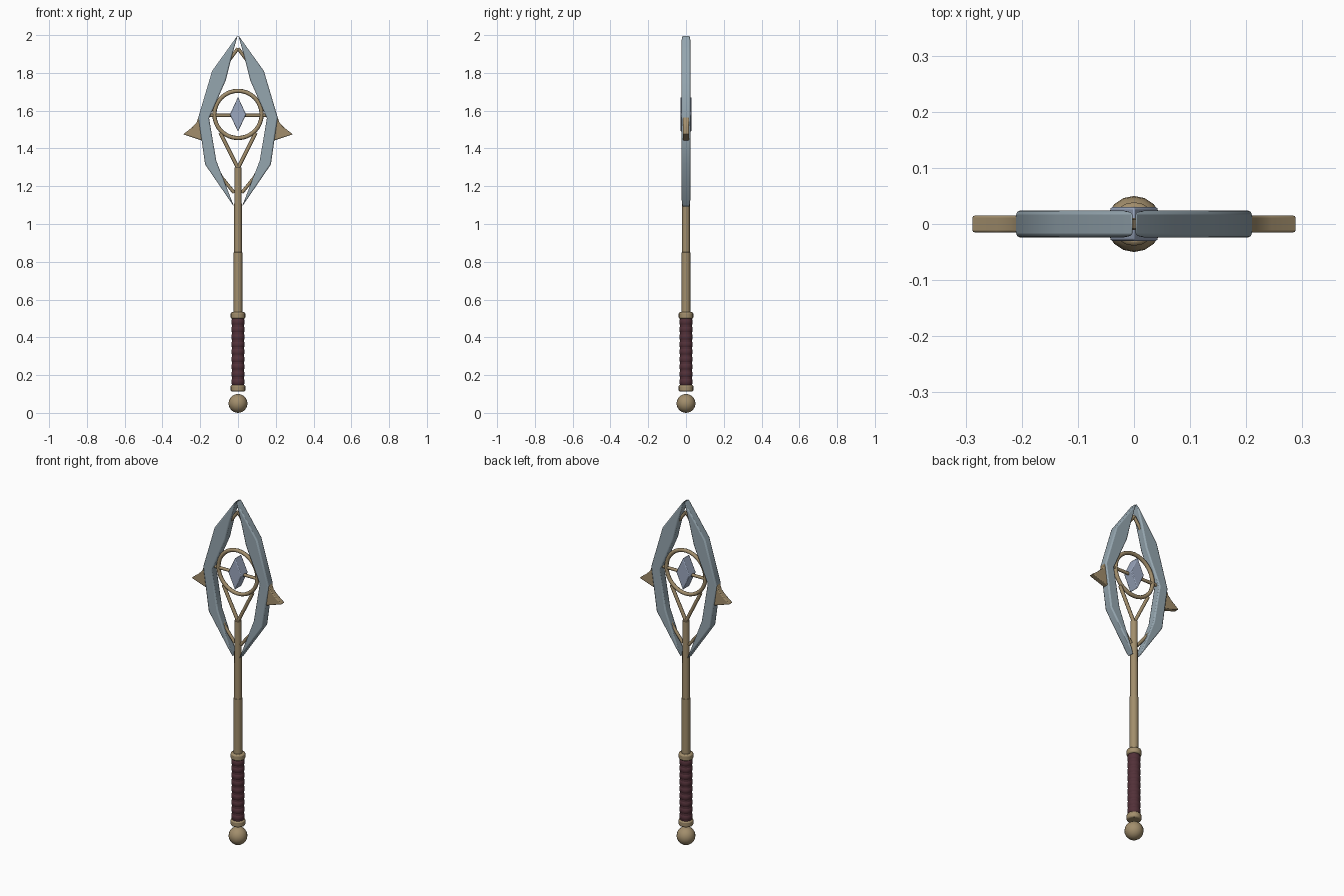
import bpy, bmesh, math
from mathutils import Vector

if "Cube" in bpy.data.objects:
    bpy.data.objects.remove(bpy.data.objects["Cube"])


def material(name, rgb):
    m = bpy.data.materials.new(name)
    m.diffuse_color = (*rgb, 1)
    m.use_nodes = True
    m.node_tree.nodes["Principled BSDF"].inputs["Base Color"].default_value = m.diffuse_color
    return m


STEEL = material("steel", (0.30, 0.38, 0.43))
GOLD = material("gold", (0.36, 0.27, 0.15))
LEATHER = material("leather", (0.085, 0.03, 0.04))
CRYSTAL = material("crystal", (0.33, 0.39, 0.52))


def finish(bm, name, mat, bevel=0, segments=2, angle=35):
    bmesh.ops.recalc_face_normals(bm, faces=bm.faces)
    me = bpy.data.meshes.new(name)
    bm.to_mesh(me)
    bm.free()
    ob = bpy.data.objects.new(name, me)
    bpy.context.collection.objects.link(ob)
    me.materials.append(mat)
    bpy.ops.object.select_all(action='DESELECT')
    bpy.context.view_layer.objects.active = ob
    ob.select_set(True)
    bpy.ops.object.shade_smooth_by_angle(angle=math.radians(angle))
    if bevel:
        b = ob.modifiers.new("bevel", 'BEVEL')
        b.width, b.segments = bevel, segments
        b.limit_method, b.angle_limit = 'ANGLE', math.radians(40)
    return ob


def plate(name, profile, depth, mat, bevel, side=1):
    """Extrude an x-z outline symmetrically in y; side=-1 mirrors it."""
    bm = bmesh.new()
    front = [bm.verts.new((side * x, -depth, z)) for x, z in profile]
    back = [bm.verts.new((side * x, depth, z)) for x, z in profile]
    bm.faces.new(front)
    bm.faces.new(back[::-1])
    n = len(profile)
    for i in range(n):
        j = (i + 1) % n
        bm.faces.new((front[i], back[i], back[j], front[j]))
    return finish(bm, name, mat, bevel)


def lathe(name, profile, mat, sides=16, bevel=0):
    """Revolve (radius, z) points about the z axis."""
    bm = bmesh.new()
    rings = [[bm.verts.new((r * math.cos(math.tau * k / sides),
                            r * math.sin(math.tau * k / sides), z))
              for k in range(sides)] for r, z in profile]
    for a, b in zip(rings, rings[1:]):
        for k in range(sides):
            j = (k + 1) % sides
            bm.faces.new((a[k], a[j], b[j], b[k]))
    bm.faces.new(rings[0][::-1])
    bm.faces.new(rings[-1])
    return finish(bm, name, mat, bevel)


def tube(name, points, radius, mat, closed=False, sides=8):
    """Sweep a round section along a path in the x-z plane."""
    bm = bmesh.new()
    pts = [Vector((x, 0, z)) for x, z in points]
    n, rings = len(pts), []
    for i, p in enumerate(pts):
        prev = pts[i - 1] if closed or i else p
        nxt = pts[(i + 1) % n] if closed or i < n - 1 else p
        t = ((p - prev).normalized() + (nxt - p).normalized()).normalized()
        u, v = t.cross(Vector((0, 1, 0))), Vector((0, 1, 0))
        rings.append([bm.verts.new(p + radius * (u * math.cos(a) + v * math.sin(a)))
                      for a in (math.tau * k / sides for k in range(sides))])
    for i in range(n if closed else n - 1):
        a, b = rings[i], rings[(i + 1) % n]
        for k in range(sides):
            j = (k + 1) % sides
            bm.faces.new((a[k], a[j], b[j], b[k]))
    if not closed:
        bm.faces.new(rings[0])
        bm.faces.new(rings[-1])
    return finish(bm, name, mat, angle=50)


# Paired head parts: blades, side spikes, inner trim, struts, crossbars
blade = [(0.001, 2.0), (0.137, 1.81), (0.21, 1.565), (0.174, 1.315), (0.02, 1.09),
         (0.115, 1.335), (0.153, 1.56), (0.065, 1.76), (0.035, 1.88)]
spike = [(0.17, 1.58), (0.205, 1.58), (0.22, 1.535), (0.245, 1.51), (0.29, 1.475),
         (0.185, 1.44), (0.17, 1.45)]
for side, label in ((-1, "left"), (1, "right")):
    plate("blade_" + label, blade, 0.024, STEEL, 0.007, side)
    plate("side_spike_" + label, spike, 0.0155, GOLD, 0.004, side)
    trim = [(0, 1.93), (0.045, 1.87), (0.105, 1.74), (0.175, 1.56),
            (0.135, 1.33), (0.085, 1.245), (0.02, 1.165)]
    tube("inner_trim_" + label, [(side * x, z) for x, z in trim], 0.009, GOLD)
    tube("strut_" + label, [(0, 1.295), (side * 0.094, 1.482)], 0.01, GOLD)
    tube("crossbar_" + label, [(side * 0.025, 1.575), (side * 0.16, 1.575)], 0.009, GOLD)

# Ring and crystal
tube("ring", [(0.125 * math.cos(math.tau * k / 32), 1.58 + 0.125 * math.sin(math.tau * k / 32))
              for k in range(32)], 0.011, GOLD, closed=True)
plate("crystal", [(0, 1.672), (0.043, 1.58), (0, 1.488), (-0.043, 1.58)], 0.03, CRYSTAL, 0.004)

# Shaft
lathe("shaft", [(0.023, 0.5), (0.023, 0.85), (0.021, 0.851), (0.019, 1.3)], GOLD, 12)

# Grip with wrap bands
lathe("grip", [(0.032, 0.13), (0.032, 0.51)], LEATHER)
for i in range(9):
    z = 0.165 + i * 0.0395
    lathe(f"wrap_{i}", [(0.030, z - 0.017), (0.034, z - 0.011), (0.035, z),
                        (0.034, z + 0.011), (0.030, z + 0.017)], LEATHER)

# Collars
for name, z in (("lower_collar", 0.13), ("upper_collar", 0.516)):
    lathe(name, [(0.039, z - 0.017), (0.039, z + 0.017)], GOLD, 16, 0.007)

# Pommel
bm = bmesh.new()
bmesh.ops.create_uvsphere(bm, u_segments=16, v_segments=12, radius=0.05)
bmesh.ops.translate(bm, verts=bm.verts, vec=(0, 0, 0.05))
finish(bm, "pommel", GOLD)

################

- **WHAT NEEDS TO BE DONE**: Everything in the records except the pictures is to be repeated exactly.

- **ANSWER BELOW**:
import bpy, bmesh, math
from mathutils import Vector

if "Cube" in bpy.data.objects:
    bpy.data.objects.remove(bpy.data.objects["Cube"])


def material(name, rgb):
    m = bpy.data.materials.new(name)
    m.diffuse_color = (*rgb, 1)
    m.use_nodes = True
    m.node_tree.nodes["Principled BSDF"].inputs["Base Color"].default_value = m.diffuse_color
    return m


STEEL = material("steel", (0.30, 0.38, 0.43))
GOLD = material("gold", (0.36, 0.27, 0.15))
LEATHER = material("leather", (0.085, 0.03, 0.04))
CRYSTAL = material("crystal", (0.33, 0.39, 0.52))


def finish(bm, name, mat, bevel=0, segments=2, angle=35):
    bmesh.ops.recalc_face_normals(bm, faces=bm.faces)
    me = bpy.data.meshes.new(name)
    bm.to_mesh(me)
    bm.free()
    ob = bpy.data.objects.new(name, me)
    bpy.context.collection.objects.link(ob)
    me.materials.append(mat)
    bpy.ops.object.select_all(action='DESELECT')
    bpy.context.view_layer.objects.active = ob
    ob.select_set(True)
    bpy.ops.object.shade_smooth_by_angle(angle=math.radians(angle))
    if bevel:
        b = ob.modifiers.new("bevel", 'BEVEL')
        b.width, b.segments = bevel, segments
        b.limit_method, b.angle_limit = 'ANGLE', math.radians(40)
    return ob


def plate(name, profile, depth, mat, bevel, side=1):
    """Extrude an x-z outline symmetrically in y; side=-1 mirrors it."""
    bm = bmesh.new()
    front = [bm.verts.new((side * x, -depth, z)) for x, z in profile]
    back = [bm.verts.new((side * x, depth, z)) for x, z in profile]
    bm.faces.new(front)
    bm.faces.new(back[::-1])
    n = len(profile)
    for i in range(n):
        j = (i + 1) % n
        bm.faces.new((front[i], back[i], back[j], front[j]))
    return finish(bm, name, mat, bevel)


def lathe(name, profile, mat, sides=16, bevel=0):
    """Revolve (radius, z) points about the z axis."""
    bm = bmesh.new()
    rings = [[bm.verts.new((r * math.cos(math.tau * k / sides),
                            r * math.sin(math.tau * k / sides), z))
              for k in range(sides)] for r, z in profile]
    for a, b in zip(rings, rings[1:]):
        for k in range(sides):
            j = (k + 1) % sides
            bm.faces.new((a[k], a[j], b[j], b[k]))
    bm.faces.new(rings[0][::-1])
    bm.faces.new(rings[-1])
    return finish(bm, name, mat, bevel)


def tube(name, points, radius, mat, closed=False, sides=8):
    """Sweep a round section along a path in the x-z plane."""
    bm = bmesh.new()
    pts = [Vector((x, 0, z)) for x, z in points]
    n, rings = len(pts), []
    for i, p in enumerate(pts):
        prev = pts[i - 1] if closed or i else p
        nxt = pts[(i + 1) % n] if closed or i < n - 1 else p
        t = ((p - prev).normalized() + (nxt - p).normalized()).normalized()
        u, v = t.cross(Vector((0, 1, 0))), Vector((0, 1, 0))
        rings.append([bm.verts.new(p + radius * (u * math.cos(a) + v * math.sin(a)))
                      for a in (math.tau * k / sides for k in range(sides))])
    for i in range(n if closed else n - 1):
        a, b = rings[i], rings[(i + 1) % n]
        for k in range(sides):
            j = (k + 1) % sides
            bm.faces.new((a[k], a[j], b[j], b[k]))
    if not closed:
        bm.faces.new(rings[0])
        bm.faces.new(rings[-1])
    return finish(bm, name, mat, angle=50)


# Paired head parts: blades, side spikes, inner trim, struts, crossbars
blade = [(0.001, 2.0), (0.137, 1.81), (0.21, 1.565), (0.174, 1.315), (0.02, 1.09),
         (0.115, 1.335), (0.153, 1.56), (0.065, 1.76), (0.035, 1.88)]
spike = [(0.17, 1.58), (0.205, 1.58), (0.22, 1.535), (0.245, 1.51), (0.29, 1.475),
         (0.185, 1.44), (0.17, 1.45)]
for side, label in ((-1, "left"), (1, "right")):
    plate("blade_" + label, blade, 0.024, STEEL, 0.007, side)
    plate("side_spike_" + label, spike, 0.0155, GOLD, 0.004, side)
    trim = [(0, 1.93), (0.045, 1.87), (0.105, 1.74), (0.175, 1.56),
            (0.135, 1.33), (0.085, 1.245), (0.02, 1.165)]
    tube("inner_trim_" + label, [(side * x, z) for x, z in trim], 0.009, GOLD)
    tube("strut_" + label, [(0, 1.295), (side * 0.094, 1.482)], 0.01, GOLD)
    tube("crossbar_" + label, [(side * 0.025, 1.575), (side * 0.16, 1.575)], 0.009, GOLD)

# Ring and crystal
tube("ring", [(0.125 * math.cos(math.tau * k / 32), 1.58 + 0.125 * math.sin(math.tau * k / 32))
              for k in range(32)], 0.011, GOLD, closed=True)
plate("crystal", [(0, 1.672), (0.043, 1.58), (0, 1.488), (-0.043, 1.58)], 0.03, CRYSTAL, 0.004)

# Shaft
lathe("shaft", [(0.023, 0.5), (0.023, 0.85), (0.021, 0.851), (0.019, 1.3)], GOLD, 12)

# Grip with wrap bands
lathe("grip", [(0.032, 0.13), (0.032, 0.51)], LEATHER)
for i in range(9):
    z = 0.165 + i * 0.0395
    lathe(f"wrap_{i}", [(0.030, z - 0.017), (0.034, z - 0.011), (0.035, z),
                        (0.034, z + 0.011), (0.030, z + 0.017)], LEATHER)

# Collars
for name, z in (("lower_collar", 0.13), ("upper_collar", 0.516)):
    lathe(name, [(0.039, z - 0.017), (0.039, z + 0.017)], GOLD, 16, 0.007)

# Pommel
bm = bmesh.new()
bmesh.ops.create_uvsphere(bm, u_segments=16, v_segments=12, radius=0.05)
bmesh.ops.translate(bm, verts=bm.verts, vec=(0, 0, 0.05))
finish(bm, "pommel", GOLD)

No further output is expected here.